DATA EXCERPTS
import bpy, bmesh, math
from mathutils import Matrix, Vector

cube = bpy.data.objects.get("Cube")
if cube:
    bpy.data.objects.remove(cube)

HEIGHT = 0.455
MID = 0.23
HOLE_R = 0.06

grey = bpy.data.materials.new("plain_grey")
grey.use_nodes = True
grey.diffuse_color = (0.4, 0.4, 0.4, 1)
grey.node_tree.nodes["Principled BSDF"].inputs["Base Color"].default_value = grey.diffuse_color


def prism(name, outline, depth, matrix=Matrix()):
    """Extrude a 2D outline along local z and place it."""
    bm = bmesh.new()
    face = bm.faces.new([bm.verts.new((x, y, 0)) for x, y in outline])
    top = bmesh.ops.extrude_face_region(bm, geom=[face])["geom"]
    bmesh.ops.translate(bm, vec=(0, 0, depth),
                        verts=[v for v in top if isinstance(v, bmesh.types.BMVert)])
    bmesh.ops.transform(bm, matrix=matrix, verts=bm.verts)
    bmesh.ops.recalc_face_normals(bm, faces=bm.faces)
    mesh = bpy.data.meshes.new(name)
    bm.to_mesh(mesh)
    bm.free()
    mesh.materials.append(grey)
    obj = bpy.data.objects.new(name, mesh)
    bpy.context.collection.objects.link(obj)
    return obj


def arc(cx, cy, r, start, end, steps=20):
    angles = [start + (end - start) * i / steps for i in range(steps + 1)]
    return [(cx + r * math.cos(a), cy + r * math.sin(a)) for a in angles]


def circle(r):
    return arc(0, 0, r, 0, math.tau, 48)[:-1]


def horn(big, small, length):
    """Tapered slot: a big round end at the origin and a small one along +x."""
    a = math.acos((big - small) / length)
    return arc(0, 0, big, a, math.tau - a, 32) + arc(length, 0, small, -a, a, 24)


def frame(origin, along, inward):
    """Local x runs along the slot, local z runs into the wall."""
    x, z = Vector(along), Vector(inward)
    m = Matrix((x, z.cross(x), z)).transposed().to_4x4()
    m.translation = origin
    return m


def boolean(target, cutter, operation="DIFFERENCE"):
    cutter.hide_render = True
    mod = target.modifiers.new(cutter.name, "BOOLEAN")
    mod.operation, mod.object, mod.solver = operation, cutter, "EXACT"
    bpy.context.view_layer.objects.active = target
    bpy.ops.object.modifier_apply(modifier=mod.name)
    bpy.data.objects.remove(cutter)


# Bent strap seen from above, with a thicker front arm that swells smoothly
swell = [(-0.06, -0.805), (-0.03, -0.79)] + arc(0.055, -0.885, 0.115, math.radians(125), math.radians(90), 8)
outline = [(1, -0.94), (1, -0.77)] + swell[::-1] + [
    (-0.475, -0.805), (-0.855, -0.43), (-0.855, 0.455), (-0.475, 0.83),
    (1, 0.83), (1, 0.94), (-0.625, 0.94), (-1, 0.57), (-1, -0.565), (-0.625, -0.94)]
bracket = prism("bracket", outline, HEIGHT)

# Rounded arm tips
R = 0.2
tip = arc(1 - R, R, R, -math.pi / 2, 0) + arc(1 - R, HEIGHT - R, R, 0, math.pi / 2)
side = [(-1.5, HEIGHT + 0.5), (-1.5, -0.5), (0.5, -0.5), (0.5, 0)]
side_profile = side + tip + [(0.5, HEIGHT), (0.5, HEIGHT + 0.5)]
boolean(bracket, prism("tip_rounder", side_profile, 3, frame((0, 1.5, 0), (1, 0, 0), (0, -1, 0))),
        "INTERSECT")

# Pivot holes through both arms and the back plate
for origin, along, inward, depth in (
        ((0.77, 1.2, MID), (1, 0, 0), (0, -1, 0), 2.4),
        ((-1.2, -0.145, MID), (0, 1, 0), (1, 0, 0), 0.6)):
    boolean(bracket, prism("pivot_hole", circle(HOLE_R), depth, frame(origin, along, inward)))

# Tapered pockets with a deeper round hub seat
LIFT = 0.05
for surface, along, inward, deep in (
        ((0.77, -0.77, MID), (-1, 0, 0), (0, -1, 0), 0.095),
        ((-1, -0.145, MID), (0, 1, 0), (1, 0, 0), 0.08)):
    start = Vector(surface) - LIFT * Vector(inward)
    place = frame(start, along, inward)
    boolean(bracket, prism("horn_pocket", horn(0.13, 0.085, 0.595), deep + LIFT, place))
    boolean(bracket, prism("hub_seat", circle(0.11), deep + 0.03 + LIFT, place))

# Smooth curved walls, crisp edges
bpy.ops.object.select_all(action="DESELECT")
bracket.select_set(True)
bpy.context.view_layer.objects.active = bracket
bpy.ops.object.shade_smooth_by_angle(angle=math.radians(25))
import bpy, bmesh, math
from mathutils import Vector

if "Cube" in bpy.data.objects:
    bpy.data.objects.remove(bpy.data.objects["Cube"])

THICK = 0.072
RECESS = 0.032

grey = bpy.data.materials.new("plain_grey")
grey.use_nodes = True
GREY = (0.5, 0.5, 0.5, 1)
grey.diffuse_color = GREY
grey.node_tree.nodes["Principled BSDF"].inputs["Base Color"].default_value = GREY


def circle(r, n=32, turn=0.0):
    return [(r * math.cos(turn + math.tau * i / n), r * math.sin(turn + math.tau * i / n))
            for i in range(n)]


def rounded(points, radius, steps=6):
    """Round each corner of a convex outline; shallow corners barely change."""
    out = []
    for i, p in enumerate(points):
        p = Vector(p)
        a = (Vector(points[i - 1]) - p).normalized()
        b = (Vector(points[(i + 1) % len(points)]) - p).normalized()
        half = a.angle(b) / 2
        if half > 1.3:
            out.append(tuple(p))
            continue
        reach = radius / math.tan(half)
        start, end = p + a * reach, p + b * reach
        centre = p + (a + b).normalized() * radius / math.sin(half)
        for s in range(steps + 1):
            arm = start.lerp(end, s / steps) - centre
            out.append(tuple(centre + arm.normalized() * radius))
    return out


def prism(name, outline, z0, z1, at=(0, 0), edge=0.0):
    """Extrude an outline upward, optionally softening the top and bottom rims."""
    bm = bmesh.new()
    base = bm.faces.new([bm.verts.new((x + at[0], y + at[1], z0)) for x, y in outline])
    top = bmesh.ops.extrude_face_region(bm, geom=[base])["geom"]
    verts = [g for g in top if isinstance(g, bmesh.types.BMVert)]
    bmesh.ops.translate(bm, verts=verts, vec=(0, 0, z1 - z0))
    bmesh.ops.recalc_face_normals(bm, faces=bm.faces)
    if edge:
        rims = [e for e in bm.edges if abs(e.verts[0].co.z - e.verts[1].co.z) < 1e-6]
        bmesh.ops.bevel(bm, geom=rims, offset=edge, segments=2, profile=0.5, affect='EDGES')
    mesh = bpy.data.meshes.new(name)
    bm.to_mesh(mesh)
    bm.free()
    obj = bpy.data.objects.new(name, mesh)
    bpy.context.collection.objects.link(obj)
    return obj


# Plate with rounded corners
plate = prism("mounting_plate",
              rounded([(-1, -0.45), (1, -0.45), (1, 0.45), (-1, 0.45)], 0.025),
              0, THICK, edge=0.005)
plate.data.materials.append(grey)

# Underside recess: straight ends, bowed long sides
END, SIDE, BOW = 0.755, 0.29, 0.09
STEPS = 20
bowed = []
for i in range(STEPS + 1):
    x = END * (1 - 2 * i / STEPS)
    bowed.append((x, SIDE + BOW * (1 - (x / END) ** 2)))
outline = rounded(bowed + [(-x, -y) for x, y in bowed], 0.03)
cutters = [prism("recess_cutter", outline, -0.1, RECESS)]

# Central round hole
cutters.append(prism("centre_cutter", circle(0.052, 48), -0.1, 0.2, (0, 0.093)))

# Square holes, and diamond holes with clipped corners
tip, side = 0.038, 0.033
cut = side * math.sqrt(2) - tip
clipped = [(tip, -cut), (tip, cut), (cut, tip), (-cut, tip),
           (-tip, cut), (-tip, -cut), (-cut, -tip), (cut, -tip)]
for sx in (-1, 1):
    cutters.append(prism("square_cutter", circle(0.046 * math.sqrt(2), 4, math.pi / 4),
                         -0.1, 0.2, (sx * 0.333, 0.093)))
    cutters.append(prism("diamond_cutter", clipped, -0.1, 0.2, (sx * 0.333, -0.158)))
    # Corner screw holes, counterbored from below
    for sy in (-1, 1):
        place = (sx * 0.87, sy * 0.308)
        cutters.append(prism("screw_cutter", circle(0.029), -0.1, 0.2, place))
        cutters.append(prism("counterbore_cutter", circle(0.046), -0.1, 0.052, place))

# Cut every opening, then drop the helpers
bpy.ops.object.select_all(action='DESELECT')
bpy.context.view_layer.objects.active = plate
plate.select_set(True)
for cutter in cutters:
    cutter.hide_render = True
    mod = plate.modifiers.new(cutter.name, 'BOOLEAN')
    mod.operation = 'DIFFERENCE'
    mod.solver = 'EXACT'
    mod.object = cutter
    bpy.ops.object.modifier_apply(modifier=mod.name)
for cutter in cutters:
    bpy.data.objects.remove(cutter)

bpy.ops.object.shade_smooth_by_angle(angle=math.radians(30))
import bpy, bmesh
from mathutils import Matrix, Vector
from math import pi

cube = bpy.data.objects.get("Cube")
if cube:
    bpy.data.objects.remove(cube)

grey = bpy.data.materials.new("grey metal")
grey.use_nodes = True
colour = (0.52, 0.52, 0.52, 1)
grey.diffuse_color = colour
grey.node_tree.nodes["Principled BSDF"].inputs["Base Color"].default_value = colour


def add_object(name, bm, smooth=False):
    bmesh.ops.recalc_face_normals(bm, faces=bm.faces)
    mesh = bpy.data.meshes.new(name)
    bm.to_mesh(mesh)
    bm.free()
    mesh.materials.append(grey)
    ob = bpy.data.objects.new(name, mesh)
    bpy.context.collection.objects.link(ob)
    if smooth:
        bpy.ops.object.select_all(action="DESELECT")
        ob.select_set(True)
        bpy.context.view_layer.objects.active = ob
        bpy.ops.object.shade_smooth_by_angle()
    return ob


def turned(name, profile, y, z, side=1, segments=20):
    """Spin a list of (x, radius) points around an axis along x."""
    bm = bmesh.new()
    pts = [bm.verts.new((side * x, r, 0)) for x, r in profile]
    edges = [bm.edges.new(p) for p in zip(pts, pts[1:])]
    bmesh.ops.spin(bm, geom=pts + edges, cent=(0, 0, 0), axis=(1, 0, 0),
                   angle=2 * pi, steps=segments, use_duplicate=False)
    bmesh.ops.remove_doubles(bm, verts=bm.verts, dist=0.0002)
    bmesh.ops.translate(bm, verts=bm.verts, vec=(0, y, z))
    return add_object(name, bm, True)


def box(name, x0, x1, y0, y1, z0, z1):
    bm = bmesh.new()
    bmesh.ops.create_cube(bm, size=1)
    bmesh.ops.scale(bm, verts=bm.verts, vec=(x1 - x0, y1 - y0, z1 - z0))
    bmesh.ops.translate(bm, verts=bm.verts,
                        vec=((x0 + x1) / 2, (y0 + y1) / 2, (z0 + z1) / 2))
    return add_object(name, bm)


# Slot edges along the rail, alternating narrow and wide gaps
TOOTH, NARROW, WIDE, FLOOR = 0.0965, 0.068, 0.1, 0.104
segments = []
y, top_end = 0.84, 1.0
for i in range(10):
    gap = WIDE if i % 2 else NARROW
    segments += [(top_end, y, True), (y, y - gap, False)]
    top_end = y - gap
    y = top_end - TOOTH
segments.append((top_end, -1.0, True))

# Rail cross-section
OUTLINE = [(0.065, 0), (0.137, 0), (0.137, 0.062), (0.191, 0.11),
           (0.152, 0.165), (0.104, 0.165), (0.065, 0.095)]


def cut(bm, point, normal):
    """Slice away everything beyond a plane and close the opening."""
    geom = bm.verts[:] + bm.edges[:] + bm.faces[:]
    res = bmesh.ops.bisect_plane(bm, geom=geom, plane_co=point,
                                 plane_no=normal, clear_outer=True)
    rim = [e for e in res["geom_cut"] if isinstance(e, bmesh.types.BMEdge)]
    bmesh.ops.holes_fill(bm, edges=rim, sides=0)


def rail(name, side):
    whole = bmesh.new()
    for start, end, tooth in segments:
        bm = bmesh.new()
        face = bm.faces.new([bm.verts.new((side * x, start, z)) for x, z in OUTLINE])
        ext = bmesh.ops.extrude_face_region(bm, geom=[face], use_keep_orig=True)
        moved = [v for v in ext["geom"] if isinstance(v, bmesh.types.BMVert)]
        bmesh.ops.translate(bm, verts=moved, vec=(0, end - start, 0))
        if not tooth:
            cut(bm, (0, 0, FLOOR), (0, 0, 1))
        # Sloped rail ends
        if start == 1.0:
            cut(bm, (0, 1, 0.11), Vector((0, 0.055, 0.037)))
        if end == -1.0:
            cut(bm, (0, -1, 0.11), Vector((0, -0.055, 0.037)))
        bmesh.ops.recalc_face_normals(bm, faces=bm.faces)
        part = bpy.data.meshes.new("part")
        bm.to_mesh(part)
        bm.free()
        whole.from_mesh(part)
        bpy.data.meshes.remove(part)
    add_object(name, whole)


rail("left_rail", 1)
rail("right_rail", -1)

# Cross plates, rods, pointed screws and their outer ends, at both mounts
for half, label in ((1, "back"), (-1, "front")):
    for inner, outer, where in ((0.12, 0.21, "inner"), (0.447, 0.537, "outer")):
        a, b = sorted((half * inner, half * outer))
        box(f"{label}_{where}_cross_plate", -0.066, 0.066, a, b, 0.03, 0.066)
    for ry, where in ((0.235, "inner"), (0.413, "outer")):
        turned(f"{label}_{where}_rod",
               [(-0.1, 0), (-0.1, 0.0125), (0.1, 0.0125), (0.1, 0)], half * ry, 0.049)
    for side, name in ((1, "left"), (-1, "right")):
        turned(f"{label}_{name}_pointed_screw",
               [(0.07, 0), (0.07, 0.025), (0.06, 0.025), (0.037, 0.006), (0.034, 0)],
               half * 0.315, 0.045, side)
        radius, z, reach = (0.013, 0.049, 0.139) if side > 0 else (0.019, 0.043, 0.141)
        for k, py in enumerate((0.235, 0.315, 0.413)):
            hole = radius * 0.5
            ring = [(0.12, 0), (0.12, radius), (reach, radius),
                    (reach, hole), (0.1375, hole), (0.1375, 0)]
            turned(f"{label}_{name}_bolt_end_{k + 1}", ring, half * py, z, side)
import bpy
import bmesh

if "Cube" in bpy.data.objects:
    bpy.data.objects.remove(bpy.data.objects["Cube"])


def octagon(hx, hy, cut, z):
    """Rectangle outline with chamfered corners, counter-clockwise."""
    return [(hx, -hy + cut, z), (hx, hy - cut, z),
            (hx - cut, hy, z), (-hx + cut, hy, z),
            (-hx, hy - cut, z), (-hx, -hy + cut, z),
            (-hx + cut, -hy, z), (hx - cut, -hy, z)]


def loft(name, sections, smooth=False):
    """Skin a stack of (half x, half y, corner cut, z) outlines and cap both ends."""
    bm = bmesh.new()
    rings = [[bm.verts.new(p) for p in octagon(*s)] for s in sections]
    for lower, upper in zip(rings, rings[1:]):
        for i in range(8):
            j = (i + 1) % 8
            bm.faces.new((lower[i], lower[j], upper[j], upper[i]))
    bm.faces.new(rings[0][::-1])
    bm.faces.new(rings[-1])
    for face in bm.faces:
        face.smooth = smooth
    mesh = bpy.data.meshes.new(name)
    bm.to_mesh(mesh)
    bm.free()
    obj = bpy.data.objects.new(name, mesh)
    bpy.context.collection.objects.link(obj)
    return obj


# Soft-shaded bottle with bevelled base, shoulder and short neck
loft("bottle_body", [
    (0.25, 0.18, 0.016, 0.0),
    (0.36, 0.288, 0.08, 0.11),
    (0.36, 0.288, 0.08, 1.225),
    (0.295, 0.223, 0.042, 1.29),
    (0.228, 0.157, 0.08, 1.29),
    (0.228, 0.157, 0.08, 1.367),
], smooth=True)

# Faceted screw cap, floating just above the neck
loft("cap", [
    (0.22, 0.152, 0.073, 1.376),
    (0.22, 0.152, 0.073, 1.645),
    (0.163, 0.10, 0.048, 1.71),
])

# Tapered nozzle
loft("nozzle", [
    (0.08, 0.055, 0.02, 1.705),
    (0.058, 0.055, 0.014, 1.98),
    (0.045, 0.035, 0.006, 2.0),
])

WORK TO BE COMPLETED
This task calls for each line of the material that contains "circle".

SOLVED EXERCISE
def circle(r):
    boolean(bracket, prism("pivot_hole", circle(HOLE_R), depth, frame(origin, along, inward)))
    boolean(bracket, prism("hub_seat", circle(0.11), deep + 0.03 + LIFT, place))
def circle(r, n=32, turn=0.0):
cutters.append(prism("centre_cutter", circle(0.052, 48), -0.1, 0.2, (0, 0.093)))
    cutters.append(prism("square_cutter", circle(0.046 * math.sqrt(2), 4, math.pi / 4),
        cutters.append(prism("screw_cutter", circle(0.029), -0.1, 0.2, place))
        cutters.append(prism("counterbore_cutter", circle(0.046), -0.1, 0.052, place))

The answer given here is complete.